  1. Ryan Fox 10 years ago

    > However, it is likely that upon breach or violation of the agreement, I will do no more than any of the following:

    This is really ambiguous. First of all, what does “likely” even mean here? I can’t imagine that something that’s left up to probability or a person’s arbitrary feeling has any legal weight. Second, if we somehow land in the “unlikely” state, it sounds like you’re no longer constrained to the list of actions that follows. (I assume the intention is to define a list of worst case scenario retaliations.)

    (By the way, your CSS seems to have unstyled selected text, which is really inconvenient when trying to copy from your articles or edit comments.)

  2. First I’ve heard of this, and it’s fascinating.

    The thing is, as someone who has had huge ideas stolen, and has bent over backwards not to steal one, I would never ever agree to this or a real NDA either.

    Ideas are worth very little, and people who try to protect them often value them differently than the rest of the world.

    Good luck!


  3. Alex N 10 years ago

    I love the FriendDA and have pointed many people to it while sharing ideas. IMO the proposed changes make it more useful. With changes, I’m more likely to send it to someone I don’t know so well to call them a friend. The changes add a little weight to the intent without turning the document into something that needs a close reading to avoid being screwed.
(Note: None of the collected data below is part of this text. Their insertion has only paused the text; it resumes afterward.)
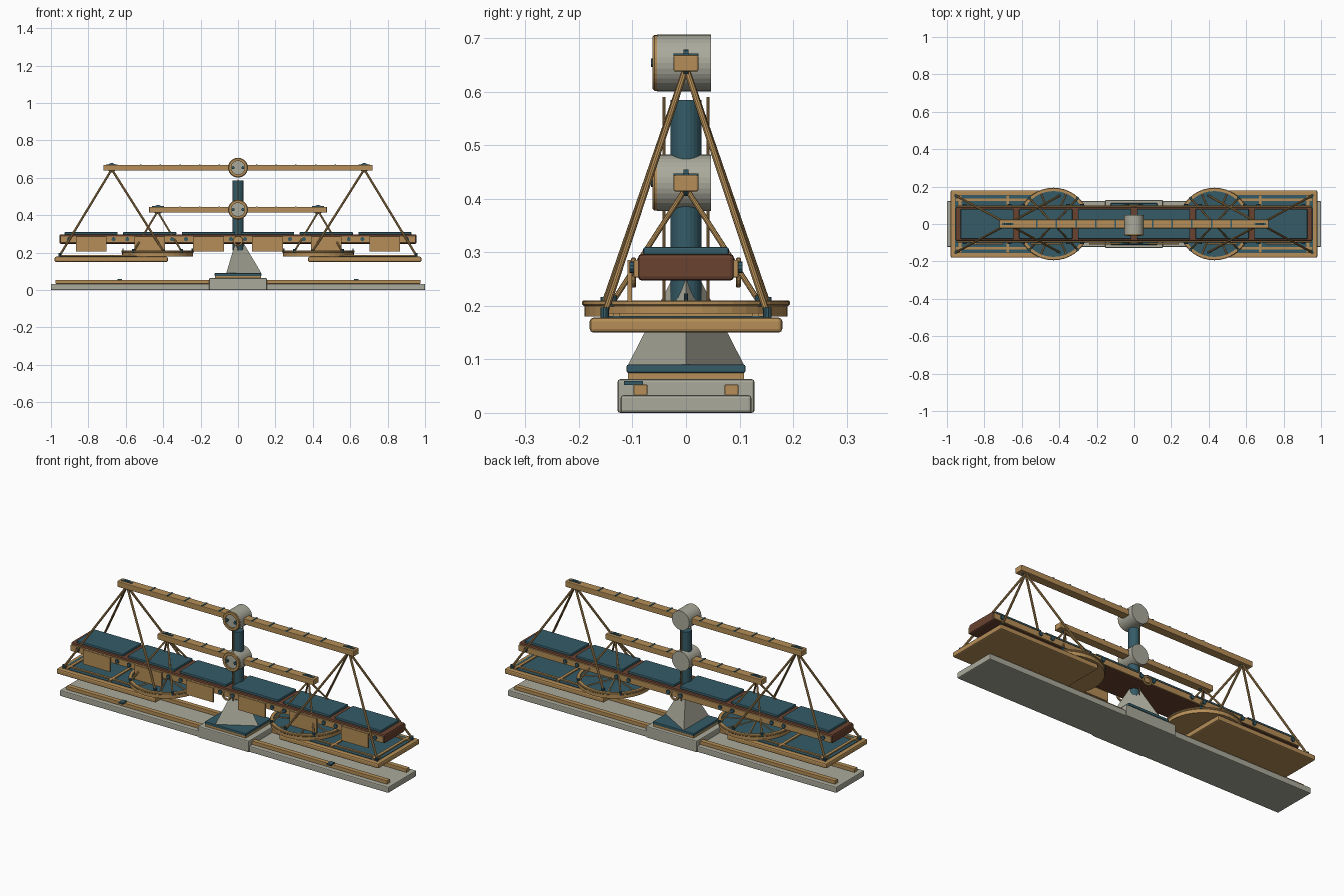
import bpy, bmesh, math
from mathutils import Vector, Matrix

if "Cube" in bpy.data.objects:
    bpy.data.objects.remove(bpy.data.objects["Cube"])


def material(name, rgb):
    m = bpy.data.materials.new(name)
    m.diffuse_color = (*rgb, 1)
    m.use_nodes = True
    m.node_tree.nodes["Principled BSDF"].inputs["Base Color"].default_value = m.diffuse_color
    return m


GOLD = material("brass wood", (0.46, 0.27, 0.095))
TEAL = material("dark teal", (0.035, 0.105, 0.135))
STONE = material("pale stone", (0.40, 0.40, 0.33))
BROWN = material("dark brown", (0.14, 0.055, 0.03))


def finish(name, bm, mat):
    mesh = bpy.data.meshes.new(name)
    bmesh.ops.recalc_face_normals(bm, faces=bm.faces)
    bm.to_mesh(mesh)
    bm.free()
    mesh.materials.append(mat)
    ob = bpy.data.objects.new(name, mesh)
    bpy.context.collection.objects.link(ob)
    return ob


def box(name, x, y, z, mat, bevel=0.0):
    """Box from (min, max) ranges, optionally with rounded edges."""
    bm = bmesh.new()
    size = Vector((x[1] - x[0], y[1] - y[0], z[1] - z[0]))
    mid = Vector((sum(x) / 2, sum(y) / 2, sum(z) / 2))
    bmesh.ops.create_cube(bm, size=1, matrix=Matrix.Translation(mid) @ Matrix.Diagonal((*size, 1)))
    if bevel:
        bmesh.ops.bevel(bm, geom=bm.edges[:], offset=bevel, segments=2, profile=0.5, affect='EDGES')
    return finish(name, bm, mat)


def rod(name, a, b, r, mat, sides=10, r2=None, spin=0):
    """Cylinder or cone between two points."""
    a, b = Vector(a), Vector(b)
    d = b - a
    mat4 = (Matrix.Translation((a + b) / 2) @ Vector((0, 0, 1)).rotation_difference(d).to_matrix().to_4x4()
            @ Matrix.Rotation(spin, 4, 'Z'))
    bm = bmesh.new()
    bmesh.ops.create_cone(bm, cap_ends=True, segments=sides, radius1=r,
                          radius2=r if r2 is None else r2, depth=d.length, matrix=mat4)
    return finish(name, bm, mat)


def ring(name, centre, axis, r_in, r_out, h, mat, sides=32):
    """Flat hoop with a chamfered rectangular section."""
    bm = bmesh.new()
    c = min(h, r_out - r_in) * 0.25
    prof = [(r_in, -h/2), (r_out - c, -h/2), (r_out, -h/2 + c),
            (r_out, h/2 - c), (r_out - c, h/2), (r_in, h/2)]
    rot = Vector((0, 0, 1)).rotation_difference(Vector(axis)).to_matrix()
    loops = []
    for i in range(sides):
        t = 2 * math.pi * i / sides
        loops.append([bm.verts.new(rot @ Vector((r * math.cos(t), r * math.sin(t), z)) + Vector(centre))
                      for r, z in prof])
    for i in range(sides):
        p, q = loops[i], loops[(i + 1) % sides]
        for j in range(len(prof)):
            k = (j + 1) % len(prof)
            bm.faces.new((p[j], q[j], q[k], p[k]))
    return finish(name, bm, mat)


def span(s, a, b):
    return (min(s * a, s * b), max(s * a, s * b))


# Base slab, plinth and pedestal
box("base_slab", (-1, 1), (-0.122, 0.122), (0, 0.033), STONE, 0.005)
box("plinth", (-0.155, 0.155), (-0.128, 0.128), (0, 0.063), STONE, 0.005)
box("plinth_trim", (-0.122, 0.122), (-0.108, 0.108), (0.063, 0.077), GOLD)
box("plinth_cap", (-0.125, 0.125), (-0.111, 0.111), (0.075, 0.09), TEAL, 0.003)
rod("pedestal", (0, 0, 0.09), (0, 0, 0.25), 0.125, STONE, sides=3, r2=0.03, spin=-math.pi / 2)
rod("column", (0, 0, 0.21), (0, 0, 0.585), 0.029, TEAL, sides=24)
for s in (-1, 1):
    rod("column_side_rod", (0, s * 0.041, 0.21), (0, s * 0.041, 0.59), 0.003, GOLD)
    for t in (-1, 1):
        box("base_rail", span(s, 0.15, 0.975), (t * 0.085 - 0.013, t * 0.085 + 0.013),
            (0.033, 0.053), GOLD, 0.002)
    box("rail_clip", span(s, 0.62, 0.645), (-0.116, -0.08), (0.052, 0.06), TEAL)


# Two crossbeams with hub drums, top bands and end pulleys
def crossbeam(z, half, pulley_x):
    box("crossbeam", (-half, half), (-0.023, 0.023), (z - 0.016, z + 0.015), GOLD, 0.003)
    rod("hub_drum", (0, -0.054, z), (0, 0.047, z), 0.053, STONE, sides=32)
    ring("hub_ring", (0, -0.056, z), (0, 1, 0), 0.036, 0.052, 0.013, GOLD)
    for s in (-1, 1):
        rod("hub_bolt", (s * 0.026, -0.065, z), (s * 0.026, -0.05, z), 0.008, TEAL)
        rod("pulley", (s * pulley_x, -0.005, z), (s * pulley_x, 0.005, z), 0.025, TEAL, sides=20)
        box("pulley_plate", (s * pulley_x - 0.032, s * pulley_x + 0.032), (-0.006, 0.006),
            (z + 0.014, z + 0.018), TEAL)
        x = 0.1
        while x < pulley_x - 0.05:
            box("beam_band", (s * x - 0.004, s * x + 0.004), (-0.0235, 0.0235),
                (z + 0.013, z + 0.0175), TEAL)
            x += 0.105


crossbeam(0.654, 0.72, 0.675)
crossbeam(0.43, 0.475, 0.428)

# Long central deck with panels, side rails and hanging plates
box("deck", (-0.955, 0.955), (-0.09, 0.09), (0.247, 0.297), BROWN, 0.008)
for s in (-1, 1):
    box("deck_side_rail", (-0.95, 0.95), span(s, 0.088, 0.098), (0.253, 0.286), GOLD, 0.002)
    ring("side_hoop", (0, s * 0.098, 0.262), (0, 1, 0), 0.018, 0.028, 0.01, GOLD, 24)
    for c in (0.158, 0.472, 0.785):
        box("deck_panel", (s * c - 0.142, s * c + 0.142), (-0.08, 0.08), (0.295, 0.31), TEAL, 0.004)
        box("hanging_plate", (s * c - 0.082, s * c + 0.082), (-0.109, -0.101), (0.207, 0.286), GOLD)
        for d in (-0.12, 0.12):
            for t in (-1, 1):
                rod("rail_bolt", (s * c + d, t * 0.096, 0.272), (s * c + d, t * 0.106, 0.272),
                    0.011, TEAL, sides=10)

# Hanging trays on each side
for s in (-1, 1):
    # rectangular tray
    box("long_tray", span(s, 0.375, 0.98), (-0.18, 0.18), (0.15, 0.178), GOLD, 0.007)
    box("long_tray_inlay", span(s, 0.40, 0.957), (-0.156, 0.156), (0.175, 0.181), TEAL)
    for t in (-1, 1):
        box("tray_slat", span(s, 0.40, 0.957), (t * 0.13 - 0.006, t * 0.13 + 0.006),
            (0.178, 0.187), GOLD)
    for x in (0.675, 0.93):
        box("tray_crossbar", span(s, x - 0.008, x + 0.008), (-0.156, 0.156), (0.178, 0.187), GOLD)
    # round tray
    cx = s * 0.43
    rod("round_tray", (cx, 0, 0.18), (cx, 0, 0.2), 0.19, GOLD, sides=40)
    rod("round_tray_inlay", (cx, 0, 0.198), (cx, 0, 0.204), 0.178, TEAL, sides=40)
    ring("round_tray_rim", (cx, 0, 0.205), (0, 0, 1), 0.176, 0.194, 0.011, GOLD, 40)
    for k in range(4):
        a = math.pi * k / 4 + math.pi / 8
        v = Vector((math.cos(a), math.sin(a), 0)) * 0.176
        p = Vector((cx, 0, 0.204))
        rod("round_tray_spoke", p - v, p + v, 0.004, GOLD, sides=6)
    for t in (-1, 1):
        rod("rim_pin", (cx + t * 0.185, 0, 0.198), (cx + t * 0.185, 0, 0.223), 0.004, TEAL)
        # hanger rods with knobs at the trays
        for dx in (-1, 1):
            outer = Vector((s * 0.675 + dx * 0.278, t * 0.152, 0.185))
            inner = Vector((cx + dx * 0.128, t * 0.137, 0.207))
            if s * dx < 0:
                outer.z = 0.205
            rod("long_hanger_rod", (s * 0.675, 0, 0.645), outer, 0.006, GOLD)
            rod("short_hanger_rod", (cx, 0, 0.42), inner, 0.005, GOLD)
            for p in (outer, inner):
                rod("hanger_knob", p - Vector((0, 0, 0.008)), p + Vector((0, 0, 0.012)), 0.008, TEAL)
  4. Some of your readers, like me, don’t live in the US so maybe some of the nuances are going over my head, but wouldn’t a key point be that this not look too much like it was written by actual lawyers? As written I see a parody response to people who live in a very litigious environment and those last changes would seem to be spoiling it. That legal opinion says to me that rather than dig the hole even deeper some parts need to be shallower before the point is completely lost.

  5. I’m all for it. I always assumed those changes (though clearly not what was written) in the original FDA, anyway.

    (Actually, I assumed that it was a sort of “verbal contract” with about as much legal binding & enforceability. Of course, we’d all rather it never came to that, but that’s just what I always sort of figured.)

    Go, Rands, go! 🙂

  6. Scott 10 years ago

    Doesn’t “more teeth” on a tongue-in-cheek gentlemen’s agreement simply make it a passive aggressive threat?

    If you felt inclined to drop a FriendDA v2 on someone, I’m not sure that person qualifies as a “friend”…

  7. David Mumm 10 years ago

    …none of which I believe has not changed the original intent…

  8. Jim Stoneham 10 years ago

    I believe the whole point of the FriendDA was to embrace and celebrate good shared values among friends and keep the lawyers out of it. There mere mention of it as proposed in the 3rd change seems incongruous with the spirit of the FriendDA.